:: Exercise description ::
Where "plan" appears in a line of the entries below, that line should be copied.

:: Material provided ::

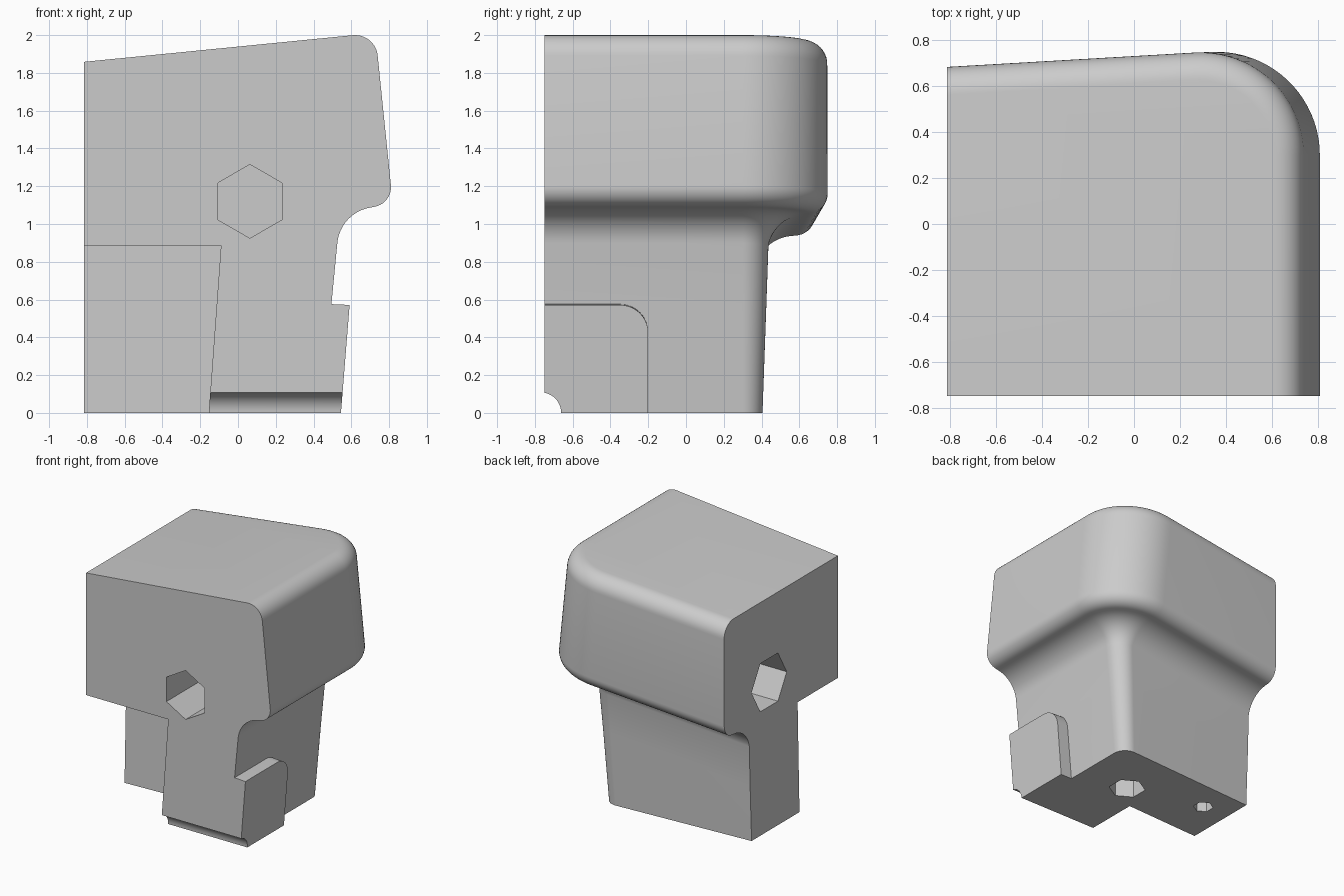
import bpy, bmesh
from math import sin, cos, pi, radians
from mathutils import Vector

cube = bpy.data.objects.get("Cube")
if cube:
    bpy.data.objects.remove(cube, do_unlink=True)

grey = bpy.data.materials.new("light_grey")
grey.use_nodes = True
grey.diffuse_color = (0.6, 0.6, 0.6, 1)
grey.node_tree.nodes["Principled BSDF"].inputs["Base Color"].default_value = (0.6, 0.6, 0.6, 1)

FRONT, LEFT_END, TILT, TAPER = -0.75, -0.815, 0.099, 0.058


def loft(name, rings):
    """Closed solid through a list of equal-length rings."""
    bm = bmesh.new()
    loops = [[bm.verts.new(p) for p in ring] for ring in rings]
    for a, b in zip(loops, loops[1:]):
        for j in range(len(a)):
            k = (j + 1) % len(a)
            bm.faces.new((a[j], a[k], b[k], b[j]))
    bm.faces.new(loops[0])
    bm.faces.new(loops[-1])
    bmesh.ops.recalc_face_normals(bm, faces=bm.faces)
    mesh = bpy.data.meshes.new(name)
    bm.to_mesh(mesh)
    bm.free()
    mesh.materials.append(grey)
    ob = bpy.data.objects.new(name, mesh)
    bpy.context.collection.objects.link(ob)
    return ob


def arc(cx, cy, r, a0, a1, n):
    angles = [radians(a0 + (a1 - a0) * i / n) for i in range(n + 1)]
    return [(cx + r * cos(a), cy + r * sin(a)) for a in angles]


def rod(name, start, end, r, sides, first, u, v):
    """Prism between two points, its section spanned by u and v."""
    section = arc(0, 0, r, first, first + 360, sides)[:-1]
    u, v = Vector(u), Vector(v)
    return loft(name, [[Vector(c) + u * a + v * b for a, b in section] for c in (start, end)])


def combine(target, tool, operation):
    mod = target.modifiers.new(operation, 'BOOLEAN')
    mod.operation, mod.solver, mod.object = operation, 'EXACT', tool
    tool.hide_render = True
    bpy.context.view_layer.objects.active = target
    bpy.ops.object.modifier_apply(modifier=mod.name)
    bpy.data.objects.remove(tool, do_unlink=True)


# Outer wall profile: rounded rim, rounded overhang, cove, drafted lower wall
profile = (arc(0.62, 1.88, 0.12, 95.6, 5, 10)
           + arc(0.705, 1.195, 0.105, 5, -80, 10)
           + arc(0.735, 0.88, 0.21, 100, 175, 12)
           + [(0.495, 0.58), (0.445, 0)])


def body_ring(x, z):
    """Run one profile point back, around the corner and to the left end."""
    y = max(x + TILT * (z - 1.2) - 0.06, 0.405 + 0.035 * z)
    r = y - 0.30
    plan = [(x, FRONT)] + arc(x - r, 0.30, r, 0, 93.3, 20)
    ex, ey = plan[-1]
    plan += [(LEFT_END, ey - TAPER * (ex - LEFT_END)), (LEFT_END, FRONT)]
    slope = TILT if z > 0 else 0
    return [(px, py, z + slope * (px - x)) for px, py in plan]


body = loft("corner_block", [body_ring(x, z) for x, z in profile])

# Raised tab on the outer lower wall
outline = [(FRONT, 0), (FRONT, 0.58)] + arc(-0.35, 0.43, 0.15, 90, 0, 10) + [(-0.20, 0)]
inner = [(0.40, y, z) for y, z in outline]
outer = [(0.545 + 0.079 * z, y, z * 0.985) for y, z in outline]
combine(body, loft("side_tab", [inner, outer]), 'UNION')

# Inner corner recess with drafted walls
low = [(-1, -1), (-0.162, -1), (-0.162, -0.237), (-1, -0.277)]
high = [(-1, -1), (-0.09, -1), (-0.09, -0.21), (-1, -0.25)]
combine(body, loft("recess_cutter", [[(x, y, -0.1) for x, y in low],
                                     [(x, y, 0.885) for x, y in high]]), 'DIFFERENCE')

# Rounded notch along the front lower edge
X, Y, Z = (1, 0, 0), (0, 1, 0), (0, 0, 1)
combine(body, rod("notch_cutter", (-0.5, -0.77, 0), (0.8, -0.77, 0), 0.109, 48, 0, Y, Z), 'DIFFERENCE')

# Hexagonal holes in the front, the left end and the underside
holes = [((0.063, -0.85, 1.12), (0.063, -0.15, 1.12), 0.195, 30, X, Z),
         ((-0.9, 0.117, 1.18), (-0.2, 0.117, 1.18), 0.222, 0, Y, Z),
         ((0.03, -0.045, -0.1), (0.03, -0.045, 0.5), 0.137, 30, X, Y),
         ((-0.585, 0.11, -0.1), (-0.585, 0.11, 0.5), 0.075, 30, X, Y)]
for start, end, r, first, u, v in holes:
    combine(body, rod("hole_cutter", start, end, r, 6, first, u, v), 'DIFFERENCE')

# Smooth the rounded walls, keep the cut edges sharp
bpy.ops.object.select_all(action='DESELECT')
body.select_set(True)
bpy.context.view_layer.objects.active = body
bpy.ops.object.shade_smooth_by_angle(angle=radians(30))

:: Task solution ::
    plan = [(x, FRONT)] + arc(x - r, 0.30, r, 0, 93.3, 20)
    ex, ey = plan[-1]
    plan += [(LEFT_END, ey - TAPER * (ex - LEFT_END)), (LEFT_END, FRONT)]
    return [(px, py, z + slope * (px - x)) for px, py in plan]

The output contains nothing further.